The entries below are to be written out exactly, with no images included.

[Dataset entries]
*** Block opens ***

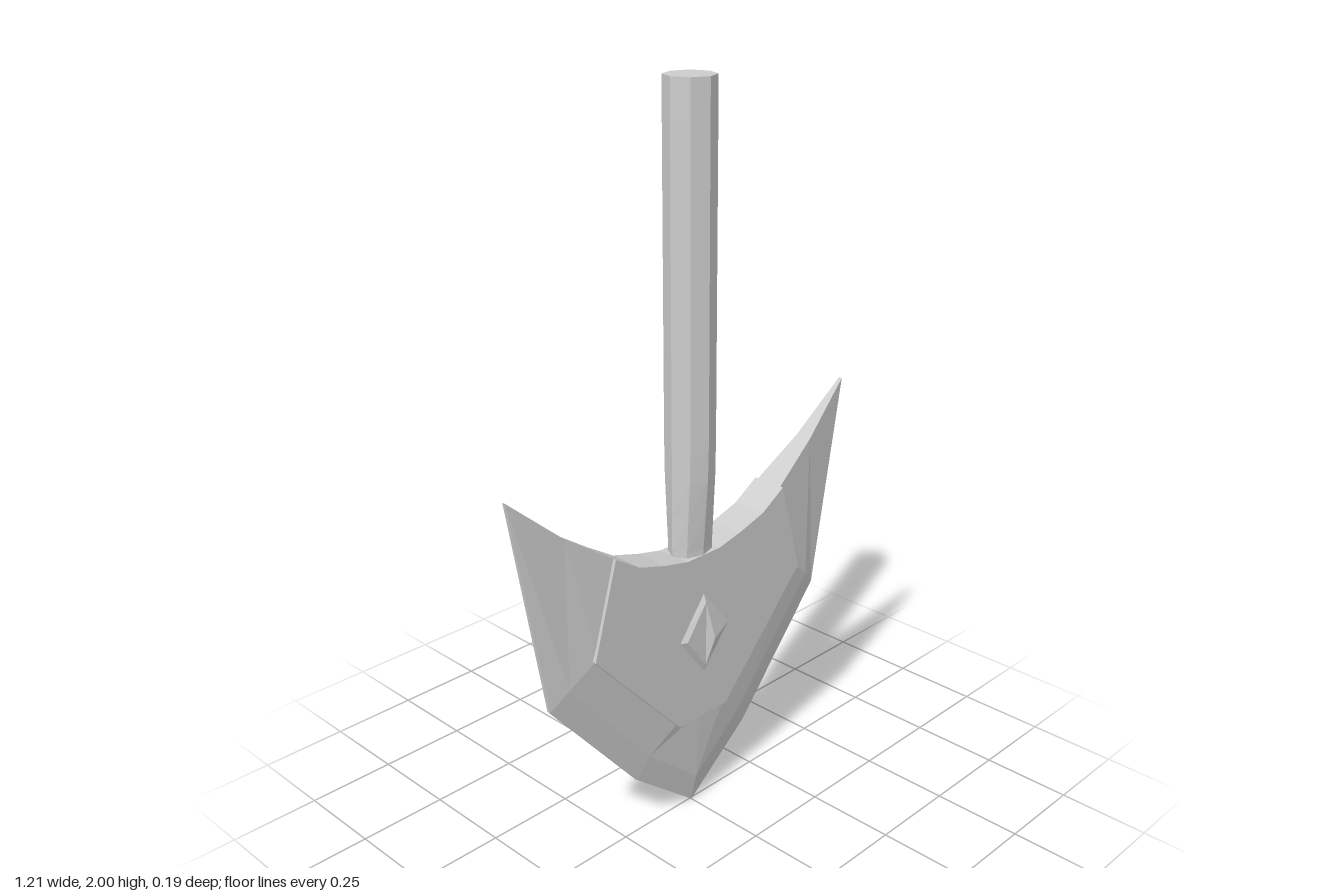
import * as THREE from 'three';
import { ConvexGeometry } from 'three/addons/geometries/ConvexGeometry.js';

const material = new THREE.MeshStandardMaterial({ color: 0xcccccc, flatShading: true });

function addMesh(parent, name, geometry) {
  const mesh = new THREE.Mesh(geometry, material);
  mesh.name = name;
  parent.add(mesh);
  return mesh;
}

// Tapered cutting rim: sections run from one horn, round the tip, to the other horn.
function rimGeometry() {
  // each section: sharp edge, mid bevel, inner edge under the plate (x, y)
  const half = [
    [[0.605, 1.11], [0.45, 0.975], [0.3, 0.873]],
    [[0.5, 0.51], [0.45, 0.56], [0.37, 0.625]],
    [[0.21, 0.17], [0.18, 0.24], [0.09, 0.31]],
    [[0, 0.003], [0, 0.09], [0, 0.31]],
  ];
  const mirrored = half.slice(0, 3).reverse().map((s) => s.map(([x, y]) => [-x, y]));
  const depth = [0.005, 0.024, 0.042];
  const rings = [...half, ...mirrored].map((s) => {
    const front = s.map(([x, y], k) => [x, y, depth[k]]).reverse();
    const back = s.map(([x, y], k) => [x, y, -depth[k]]);
    return [...front, ...back];
  });
  const pos = [];
  const quad = (a, b, c, d) => pos.push(...a, ...b, ...c, ...a, ...c, ...d);
  for (let i = 0; i < rings.length - 1; i++) {
    const p = rings[i], q = rings[i + 1];
    for (let j = 0; j < 5; j++) quad(p[j], q[j], q[j + 1], p[j + 1]);
  }
  // upper edges of the two horns
  const r = rings[0], l = rings[rings.length - 1];
  for (const [a, b, c, d] of [[0, 1, 4, 5], [1, 2, 3, 4]]) {
    quad(r[a], r[b], r[c], r[d]);
    quad(l[d], l[c], l[b], l[a]);
  }
  const g = new THREE.BufferGeometry();
  g.setAttribute('position', new THREE.Float32BufferAttribute(pos, 3));
  g.computeVertexNormals();
  return g;
}

// Thick central plate with a concave top
function plateGeometry() {
  const right = [[0.09, 0.3], [0.385, 0.62], [0.31, 0.88], [0.23, 0.83], [0.14, 0.803], [0.06, 0.785]];
  const left = right.map(([x, y]) => [-x, y]).reverse();
  const shape = new THREE.Shape([...right, ...left].map(([x, y]) => new THREE.Vector2(x, y)));
  return new THREE.ExtrudeGeometry(shape, { depth: 0.1, bevelEnabled: false }).translate(0, 0, -0.05);
}

// Eight-sided shaft, flattened front to back where it enters the plate
function shaftGeometry() {
  const g = new THREE.CylinderGeometry(0.066, 0.066, 1.3, 8, 13).translate(0, 1.35, 0);
  const p = g.attributes.position;
  for (let i = 0; i < p.count; i++) {
    const t = THREE.MathUtils.clamp((p.getY(i) - 0.8) / 0.23, 0, 1);
    p.setZ(i, p.getZ(i) * THREE.MathUtils.lerp(0.74, 1, t));
  }
  g.computeVertexNormals();
  return g;
}

// Bevelled diamond stud with one half raised to a ridge
function stud() {
  const group = new THREE.Group();
  const v = (x, y, z) => new THREE.Vector3(x, y, z);
  const diamond = (w, h, z) => [v(w, 0, z), v(0, h, z), v(-w, 0, z), v(0, -h, z)];
  addMesh(group, 'studBase', new ConvexGeometry([...diamond(0.095, 0.125, 0.045), ...diamond(0.07, 0.095, 0.06)]));
  addMesh(group, 'studRidge', new ConvexGeometry([v(0, 0.12, 0.05), v(0, -0.12, 0.05), v(0.09, 0, 0.055), v(0, 0, 0.093)]));
  group.position.y = 0.555;
  return group;
}

export function createModel() {
  const model = new THREE.Group();
  model.name = 'broadBladeOnShaft';
  addMesh(model, 'bladeRim', rimGeometry());
  addMesh(model, 'bladePlate', plateGeometry());
  addMesh(model, 'shaft', shaftGeometry());

  // one stud on each face
  ['frontStud', 'backStud'].forEach((name, i) => {
    const s = stud();
    s.name = name;
    s.rotation.y = i * Math.PI;
    model.add(s);
  });
  return model;
}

*** Block closes ***

**Task response**
import * as THREE from 'three';
import { ConvexGeometry } from 'three/addons/geometries/ConvexGeometry.js';

const material = new THREE.MeshStandardMaterial({ color: 0xcccccc, flatShading: true });

function addMesh(parent, name, geometry) {
  const mesh = new THREE.Mesh(geometry, material);
  mesh.name = name;
  parent.add(mesh);
  return mesh;
}

// Tapered cutting rim: sections run from one horn, round the tip, to the other horn.
function rimGeometry() {
  // each section: sharp edge, mid bevel, inner edge under the plate (x, y)
  const half = [
    [[0.605, 1.11], [0.45, 0.975], [0.3, 0.873]],
    [[0.5, 0.51], [0.45, 0.56], [0.37, 0.625]],
    [[0.21, 0.17], [0.18, 0.24], [0.09, 0.31]],
    [[0, 0.003], [0, 0.09], [0, 0.31]],
  ];
  const mirrored = half.slice(0, 3).reverse().map((s) => s.map(([x, y]) => [-x, y]));
  const depth = [0.005, 0.024, 0.042];
  const rings = [...half, ...mirrored].map((s) => {
    const front = s.map(([x, y], k) => [x, y, depth[k]]).reverse();
    const back = s.map(([x, y], k) => [x, y, -depth[k]]);
    return [...front, ...back];
  });
  const pos = [];
  const quad = (a, b, c, d) => pos.push(...a, ...b, ...c, ...a, ...c, ...d);
  for (let i = 0; i < rings.length - 1; i++) {
    const p = rings[i], q = rings[i + 1];
    for (let j = 0; j < 5; j++) quad(p[j], q[j], q[j + 1], p[j + 1]);
  }
  // upper edges of the two horns
  const r = rings[0], l = rings[rings.length - 1];
  for (const [a, b, c, d] of [[0, 1, 4, 5], [1, 2, 3, 4]]) {
    quad(r[a], r[b], r[c], r[d]);
    quad(l[d], l[c], l[b], l[a]);
  }
  const g = new THREE.BufferGeometry();
  g.setAttribute('position', new THREE.Float32BufferAttribute(pos, 3));
  g.computeVertexNormals();
  return g;
}

// Thick central plate with a concave top
function plateGeometry() {
  const right = [[0.09, 0.3], [0.385, 0.62], [0.31, 0.88], [0.23, 0.83], [0.14, 0.803], [0.06, 0.785]];
  const left = right.map(([x, y]) => [-x, y]).reverse();
  const shape = new THREE.Shape([...right, ...left].map(([x, y]) => new THREE.Vector2(x, y)));
  return new THREE.ExtrudeGeometry(shape, { depth: 0.1, bevelEnabled: false }).translate(0, 0, -0.05);
}

// Eight-sided shaft, flattened front to back where it enters the plate
function shaftGeometry() {
  const g = new THREE.CylinderGeometry(0.066, 0.066, 1.3, 8, 13).translate(0, 1.35, 0);
  const p = g.attributes.position;
  for (let i = 0; i < p.count; i++) {
    const t = THREE.MathUtils.clamp((p.getY(i) - 0.8) / 0.23, 0, 1);
    p.setZ(i, p.getZ(i) * THREE.MathUtils.lerp(0.74, 1, t));
  }
  g.computeVertexNormals();
  return g;
}

// Bevelled diamond stud with one half raised to a ridge
function stud() {
  const group = new THREE.Group();
  const v = (x, y, z) => new THREE.Vector3(x, y, z);
  const diamond = (w, h, z) => [v(w, 0, z), v(0, h, z), v(-w, 0, z), v(0, -h, z)];
  addMesh(group, 'studBase', new ConvexGeometry([...diamond(0.095, 0.125, 0.045), ...diamond(0.07, 0.095, 0.06)]));
  addMesh(group, 'studRidge', new ConvexGeometry([v(0, 0.12, 0.05), v(0, -0.12, 0.05), v(0.09, 0, 0.055), v(0, 0, 0.093)]));
  group.position.y = 0.555;
  return group;
}

export function createModel() {
  const model = new THREE.Group();
  model.name = 'broadBladeOnShaft';
  addMesh(model, 'bladeRim', rimGeometry());
  addMesh(model, 'bladePlate', plateGeometry());
  addMesh(model, 'shaft', shaftGeometry());

  // one stud on each face
  ['frontStud', 'backStud'].forEach((name, i) => {
    const s = stud();
    s.name = name;
    s.rotation.y = i * Math.PI;
    model.add(s);
  });
  return model;
}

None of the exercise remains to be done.